A developer named Mischa Sameli asked a question about supporting internationalization (i18n) in ValidateThis!, my validation framework for ColdFusion objects, on the ValidateThis Google Group a few weeks ago. His questions got me thinking about how I might do that, and those thoughts turned into design ideas, which turned into code. So I'm happy to announce that the latest version of VT, just released to RIAForge, has full support for i18n. I have created a new i18n demo which shows off this new feature in all of its glory. If you visit that demo page you'll see that you can switch languages between English and French.
So, what does i18n support in VT mean? In a nutshell, it means that all validation failure messages, both on the client side and on the server side, can now appear in multiple languages within a single application. A developer still only has to specify the metadata for each validation rule once (which is the primary objective of the framework), with the translations being performed by a translation layer.

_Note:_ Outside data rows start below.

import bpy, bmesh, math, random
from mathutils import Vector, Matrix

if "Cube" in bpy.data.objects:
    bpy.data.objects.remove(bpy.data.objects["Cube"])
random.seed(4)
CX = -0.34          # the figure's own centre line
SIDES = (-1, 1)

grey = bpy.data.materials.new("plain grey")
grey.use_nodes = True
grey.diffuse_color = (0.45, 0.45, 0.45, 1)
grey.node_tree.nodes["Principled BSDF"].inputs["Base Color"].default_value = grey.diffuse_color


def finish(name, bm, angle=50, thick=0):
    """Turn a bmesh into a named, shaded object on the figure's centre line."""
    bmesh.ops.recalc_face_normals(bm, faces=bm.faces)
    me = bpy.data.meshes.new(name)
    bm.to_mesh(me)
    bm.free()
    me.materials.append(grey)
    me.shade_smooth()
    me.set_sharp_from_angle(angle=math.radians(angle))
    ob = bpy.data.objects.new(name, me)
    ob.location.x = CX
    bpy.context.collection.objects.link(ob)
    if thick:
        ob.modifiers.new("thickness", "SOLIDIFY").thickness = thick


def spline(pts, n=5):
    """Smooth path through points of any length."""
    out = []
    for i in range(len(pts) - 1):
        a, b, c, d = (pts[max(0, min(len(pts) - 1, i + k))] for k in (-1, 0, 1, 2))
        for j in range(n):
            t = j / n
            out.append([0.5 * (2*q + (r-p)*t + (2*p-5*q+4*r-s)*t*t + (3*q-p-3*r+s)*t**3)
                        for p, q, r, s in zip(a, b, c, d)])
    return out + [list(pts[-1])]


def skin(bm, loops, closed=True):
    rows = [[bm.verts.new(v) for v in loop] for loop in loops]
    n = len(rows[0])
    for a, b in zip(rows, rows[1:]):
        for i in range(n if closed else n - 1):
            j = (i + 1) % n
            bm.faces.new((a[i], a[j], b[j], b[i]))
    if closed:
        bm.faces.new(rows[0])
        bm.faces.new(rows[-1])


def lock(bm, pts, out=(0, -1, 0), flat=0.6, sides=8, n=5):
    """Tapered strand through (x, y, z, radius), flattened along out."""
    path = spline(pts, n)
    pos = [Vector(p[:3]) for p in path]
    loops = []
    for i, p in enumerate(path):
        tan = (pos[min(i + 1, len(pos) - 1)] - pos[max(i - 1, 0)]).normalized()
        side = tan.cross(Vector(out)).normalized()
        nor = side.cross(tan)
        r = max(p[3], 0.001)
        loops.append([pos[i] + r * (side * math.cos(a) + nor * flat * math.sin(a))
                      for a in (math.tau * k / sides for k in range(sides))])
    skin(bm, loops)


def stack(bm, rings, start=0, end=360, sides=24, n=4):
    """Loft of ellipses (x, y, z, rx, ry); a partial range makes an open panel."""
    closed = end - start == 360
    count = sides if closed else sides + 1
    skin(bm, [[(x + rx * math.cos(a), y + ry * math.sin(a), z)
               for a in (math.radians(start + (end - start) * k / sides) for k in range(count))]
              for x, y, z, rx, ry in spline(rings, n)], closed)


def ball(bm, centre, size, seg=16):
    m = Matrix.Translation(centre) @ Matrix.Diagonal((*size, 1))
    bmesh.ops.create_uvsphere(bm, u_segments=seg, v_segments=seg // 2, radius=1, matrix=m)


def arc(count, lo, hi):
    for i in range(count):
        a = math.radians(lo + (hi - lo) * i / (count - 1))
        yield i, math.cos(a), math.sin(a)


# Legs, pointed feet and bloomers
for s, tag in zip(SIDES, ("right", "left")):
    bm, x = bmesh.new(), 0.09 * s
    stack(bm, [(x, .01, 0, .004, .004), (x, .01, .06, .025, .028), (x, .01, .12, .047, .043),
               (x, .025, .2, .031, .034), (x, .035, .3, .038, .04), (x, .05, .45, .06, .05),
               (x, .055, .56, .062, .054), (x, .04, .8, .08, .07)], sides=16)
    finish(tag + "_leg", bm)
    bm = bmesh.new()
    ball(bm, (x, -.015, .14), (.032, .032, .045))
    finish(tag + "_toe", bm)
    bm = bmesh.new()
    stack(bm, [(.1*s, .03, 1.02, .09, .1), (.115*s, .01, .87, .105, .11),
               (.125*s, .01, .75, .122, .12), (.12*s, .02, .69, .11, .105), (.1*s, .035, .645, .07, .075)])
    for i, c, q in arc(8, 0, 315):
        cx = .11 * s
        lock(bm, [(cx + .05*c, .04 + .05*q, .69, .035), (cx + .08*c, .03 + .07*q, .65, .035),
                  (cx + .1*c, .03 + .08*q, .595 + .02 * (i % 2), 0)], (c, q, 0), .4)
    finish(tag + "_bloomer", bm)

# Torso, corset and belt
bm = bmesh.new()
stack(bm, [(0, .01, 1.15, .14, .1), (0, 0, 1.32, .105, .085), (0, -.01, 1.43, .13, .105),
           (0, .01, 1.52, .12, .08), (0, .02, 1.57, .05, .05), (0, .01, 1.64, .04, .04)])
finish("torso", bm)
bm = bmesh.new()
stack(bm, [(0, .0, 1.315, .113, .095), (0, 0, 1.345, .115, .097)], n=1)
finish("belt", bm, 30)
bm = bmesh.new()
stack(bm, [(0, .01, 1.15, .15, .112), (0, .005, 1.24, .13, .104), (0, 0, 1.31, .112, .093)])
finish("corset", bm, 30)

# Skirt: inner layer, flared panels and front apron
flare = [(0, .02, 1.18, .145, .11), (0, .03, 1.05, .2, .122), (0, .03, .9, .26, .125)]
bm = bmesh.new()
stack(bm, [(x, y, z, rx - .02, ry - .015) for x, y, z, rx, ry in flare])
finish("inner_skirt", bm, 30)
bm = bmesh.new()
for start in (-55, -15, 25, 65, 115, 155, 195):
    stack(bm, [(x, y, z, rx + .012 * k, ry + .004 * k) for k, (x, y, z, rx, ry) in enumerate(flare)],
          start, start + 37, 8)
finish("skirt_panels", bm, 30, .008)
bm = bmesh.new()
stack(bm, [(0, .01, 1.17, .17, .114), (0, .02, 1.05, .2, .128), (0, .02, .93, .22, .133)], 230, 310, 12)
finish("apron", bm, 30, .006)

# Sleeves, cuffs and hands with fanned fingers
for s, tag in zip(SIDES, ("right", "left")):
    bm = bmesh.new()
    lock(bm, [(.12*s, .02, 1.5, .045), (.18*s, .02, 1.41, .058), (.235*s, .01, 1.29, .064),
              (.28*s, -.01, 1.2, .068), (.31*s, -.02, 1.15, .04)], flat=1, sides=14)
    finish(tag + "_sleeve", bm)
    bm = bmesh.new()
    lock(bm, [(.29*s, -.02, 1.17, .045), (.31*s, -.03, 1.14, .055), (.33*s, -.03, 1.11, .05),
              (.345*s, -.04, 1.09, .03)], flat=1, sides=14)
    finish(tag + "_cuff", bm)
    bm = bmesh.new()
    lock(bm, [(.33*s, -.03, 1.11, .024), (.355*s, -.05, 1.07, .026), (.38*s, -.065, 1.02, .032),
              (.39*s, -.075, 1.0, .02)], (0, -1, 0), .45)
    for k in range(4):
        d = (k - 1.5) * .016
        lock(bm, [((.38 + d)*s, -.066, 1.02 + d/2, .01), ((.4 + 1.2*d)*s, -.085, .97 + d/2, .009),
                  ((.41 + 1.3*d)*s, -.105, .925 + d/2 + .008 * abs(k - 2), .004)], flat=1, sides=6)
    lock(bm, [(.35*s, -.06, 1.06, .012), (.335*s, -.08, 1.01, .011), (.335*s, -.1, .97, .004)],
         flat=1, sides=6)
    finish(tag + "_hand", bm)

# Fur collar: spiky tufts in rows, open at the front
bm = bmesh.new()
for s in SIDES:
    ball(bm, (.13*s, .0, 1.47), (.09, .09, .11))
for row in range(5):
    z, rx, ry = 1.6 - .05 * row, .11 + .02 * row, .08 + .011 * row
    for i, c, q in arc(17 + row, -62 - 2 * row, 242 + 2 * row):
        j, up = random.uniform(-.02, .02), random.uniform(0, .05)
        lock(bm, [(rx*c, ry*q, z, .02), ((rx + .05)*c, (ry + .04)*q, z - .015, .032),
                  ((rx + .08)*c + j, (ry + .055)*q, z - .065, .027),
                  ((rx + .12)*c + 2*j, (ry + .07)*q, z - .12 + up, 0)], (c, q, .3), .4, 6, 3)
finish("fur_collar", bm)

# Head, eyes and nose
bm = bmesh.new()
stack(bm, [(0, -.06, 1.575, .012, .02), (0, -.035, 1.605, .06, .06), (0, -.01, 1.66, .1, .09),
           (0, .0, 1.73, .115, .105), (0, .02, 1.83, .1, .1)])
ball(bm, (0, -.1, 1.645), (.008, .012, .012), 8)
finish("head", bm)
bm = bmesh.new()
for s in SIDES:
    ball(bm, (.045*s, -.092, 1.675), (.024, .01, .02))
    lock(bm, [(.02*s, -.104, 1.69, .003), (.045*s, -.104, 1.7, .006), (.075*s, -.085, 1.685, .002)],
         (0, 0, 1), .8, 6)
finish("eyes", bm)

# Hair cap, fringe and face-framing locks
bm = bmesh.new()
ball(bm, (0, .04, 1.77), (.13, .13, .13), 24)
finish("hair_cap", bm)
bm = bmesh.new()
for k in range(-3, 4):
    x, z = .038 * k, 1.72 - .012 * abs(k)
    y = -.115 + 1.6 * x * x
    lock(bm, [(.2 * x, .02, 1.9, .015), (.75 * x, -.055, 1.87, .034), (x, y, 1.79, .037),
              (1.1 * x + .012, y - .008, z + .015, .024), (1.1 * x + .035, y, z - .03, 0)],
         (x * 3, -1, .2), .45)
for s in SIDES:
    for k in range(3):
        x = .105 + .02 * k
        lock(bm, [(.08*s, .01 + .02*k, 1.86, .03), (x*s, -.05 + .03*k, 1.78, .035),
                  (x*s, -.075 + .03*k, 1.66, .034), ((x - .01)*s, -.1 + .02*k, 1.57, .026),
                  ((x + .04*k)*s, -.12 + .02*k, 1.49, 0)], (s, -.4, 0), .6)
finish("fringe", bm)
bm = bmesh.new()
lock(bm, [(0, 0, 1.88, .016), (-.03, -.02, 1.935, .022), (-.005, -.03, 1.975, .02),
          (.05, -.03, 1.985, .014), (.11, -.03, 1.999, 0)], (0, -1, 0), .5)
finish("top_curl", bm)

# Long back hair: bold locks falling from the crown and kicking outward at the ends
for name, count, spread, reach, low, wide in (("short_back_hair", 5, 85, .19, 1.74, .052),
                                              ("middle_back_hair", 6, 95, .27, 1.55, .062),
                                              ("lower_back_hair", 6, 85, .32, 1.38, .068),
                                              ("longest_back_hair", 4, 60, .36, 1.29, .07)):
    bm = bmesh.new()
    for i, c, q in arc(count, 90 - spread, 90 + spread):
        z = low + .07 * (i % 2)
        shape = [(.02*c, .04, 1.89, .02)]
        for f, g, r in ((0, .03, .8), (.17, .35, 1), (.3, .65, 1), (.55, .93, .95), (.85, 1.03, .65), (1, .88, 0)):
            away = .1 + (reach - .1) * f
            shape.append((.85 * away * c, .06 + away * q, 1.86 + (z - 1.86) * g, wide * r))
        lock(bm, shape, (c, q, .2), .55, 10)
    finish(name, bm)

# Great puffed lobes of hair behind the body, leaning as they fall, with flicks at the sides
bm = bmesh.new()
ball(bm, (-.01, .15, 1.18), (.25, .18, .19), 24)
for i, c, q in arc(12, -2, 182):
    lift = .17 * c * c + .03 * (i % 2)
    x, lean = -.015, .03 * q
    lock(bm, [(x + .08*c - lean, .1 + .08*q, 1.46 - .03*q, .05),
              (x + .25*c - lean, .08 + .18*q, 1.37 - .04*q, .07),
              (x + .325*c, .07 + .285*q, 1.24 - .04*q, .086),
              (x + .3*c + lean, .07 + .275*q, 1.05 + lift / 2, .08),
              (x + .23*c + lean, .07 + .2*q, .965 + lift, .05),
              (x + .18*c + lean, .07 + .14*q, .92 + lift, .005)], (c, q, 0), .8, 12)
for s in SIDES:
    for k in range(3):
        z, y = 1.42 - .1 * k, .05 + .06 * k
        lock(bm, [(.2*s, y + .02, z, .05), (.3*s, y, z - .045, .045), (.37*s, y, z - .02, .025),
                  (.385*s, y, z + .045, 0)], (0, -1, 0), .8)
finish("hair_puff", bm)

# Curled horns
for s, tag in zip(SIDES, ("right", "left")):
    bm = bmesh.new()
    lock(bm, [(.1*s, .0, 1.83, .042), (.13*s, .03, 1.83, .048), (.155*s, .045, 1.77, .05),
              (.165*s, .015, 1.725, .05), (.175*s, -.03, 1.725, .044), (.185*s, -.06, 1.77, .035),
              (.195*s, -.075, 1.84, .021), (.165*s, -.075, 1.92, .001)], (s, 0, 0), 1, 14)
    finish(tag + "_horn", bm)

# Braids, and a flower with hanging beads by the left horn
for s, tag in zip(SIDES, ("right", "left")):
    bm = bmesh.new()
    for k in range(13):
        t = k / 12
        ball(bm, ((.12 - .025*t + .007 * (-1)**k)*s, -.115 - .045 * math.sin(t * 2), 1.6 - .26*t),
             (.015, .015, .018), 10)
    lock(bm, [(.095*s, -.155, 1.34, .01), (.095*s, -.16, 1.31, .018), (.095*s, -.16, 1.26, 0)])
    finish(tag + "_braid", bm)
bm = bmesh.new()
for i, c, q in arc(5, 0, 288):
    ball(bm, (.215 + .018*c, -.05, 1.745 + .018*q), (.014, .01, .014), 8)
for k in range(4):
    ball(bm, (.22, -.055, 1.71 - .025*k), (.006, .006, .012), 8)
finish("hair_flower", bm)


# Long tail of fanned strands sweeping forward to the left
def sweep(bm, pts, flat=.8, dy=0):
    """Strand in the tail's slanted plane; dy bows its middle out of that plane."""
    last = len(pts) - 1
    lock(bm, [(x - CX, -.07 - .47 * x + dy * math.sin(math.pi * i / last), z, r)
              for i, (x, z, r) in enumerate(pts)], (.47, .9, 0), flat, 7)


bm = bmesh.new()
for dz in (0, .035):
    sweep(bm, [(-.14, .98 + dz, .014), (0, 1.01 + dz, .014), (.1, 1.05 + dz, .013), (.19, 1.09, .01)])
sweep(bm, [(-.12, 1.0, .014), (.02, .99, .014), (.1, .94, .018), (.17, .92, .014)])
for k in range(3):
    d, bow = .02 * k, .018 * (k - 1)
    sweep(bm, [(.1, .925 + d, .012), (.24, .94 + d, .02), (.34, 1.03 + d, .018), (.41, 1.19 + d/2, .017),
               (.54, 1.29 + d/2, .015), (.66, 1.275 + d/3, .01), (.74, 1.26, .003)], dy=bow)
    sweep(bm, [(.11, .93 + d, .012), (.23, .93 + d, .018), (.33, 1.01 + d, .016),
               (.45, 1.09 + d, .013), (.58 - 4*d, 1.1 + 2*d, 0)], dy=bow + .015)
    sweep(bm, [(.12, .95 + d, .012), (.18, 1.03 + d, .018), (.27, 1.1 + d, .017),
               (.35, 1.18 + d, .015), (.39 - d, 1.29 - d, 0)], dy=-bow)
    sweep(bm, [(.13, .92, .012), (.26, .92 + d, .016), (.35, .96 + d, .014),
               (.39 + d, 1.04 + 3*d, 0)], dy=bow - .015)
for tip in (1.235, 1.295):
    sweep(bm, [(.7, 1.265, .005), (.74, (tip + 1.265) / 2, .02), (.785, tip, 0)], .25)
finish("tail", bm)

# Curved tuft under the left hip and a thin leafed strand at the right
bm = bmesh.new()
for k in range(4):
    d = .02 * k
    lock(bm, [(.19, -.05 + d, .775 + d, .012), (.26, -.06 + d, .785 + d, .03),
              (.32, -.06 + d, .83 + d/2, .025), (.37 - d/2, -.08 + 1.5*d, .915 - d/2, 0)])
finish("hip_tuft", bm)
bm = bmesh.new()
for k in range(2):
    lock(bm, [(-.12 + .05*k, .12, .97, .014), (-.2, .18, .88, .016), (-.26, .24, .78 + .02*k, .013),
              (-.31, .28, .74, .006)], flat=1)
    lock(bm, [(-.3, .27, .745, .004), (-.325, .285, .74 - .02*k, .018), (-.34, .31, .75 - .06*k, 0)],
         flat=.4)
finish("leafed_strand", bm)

What the heck's a translation layer, you may ask? Well, I knew that I wanted to provide a means of using resource bundles, which are a standard in Java, and, I believe, in web applications in general. However, I also recognized that not everyone might choose to use resource bundles to store their translation metadata, so I didn't want to lock the framework into that single implementation. So I created a Translator object, which is used to perform all translations, and which can be easily overridden by a developer.
I actually created two Translator objects. The BaseTranslator actually does nothing. It accepts a term for translation and returns the identical term. That translator will be used by the framework when i18n is not required. The second Translator object, which extends the BaseTranslator is called the RBTranslator. It uses resource bundles to provide translations for terms. Because it is simple to override either of these Translator objects with your own object, if you want to provide translations in another format (e.g., from a database table), all you have to do it write a new Translator and tell the framework to use your Translator instead.
The only documentation of how to implement this feature is the demo application mentioned above. It is available as part of the download from RIAForge. I do hope to provide some more documentation on how to use all aspects of the framework, probably in the form of a wiki, but as long as I'm the only one using it (as far as I know), that remains a low priority.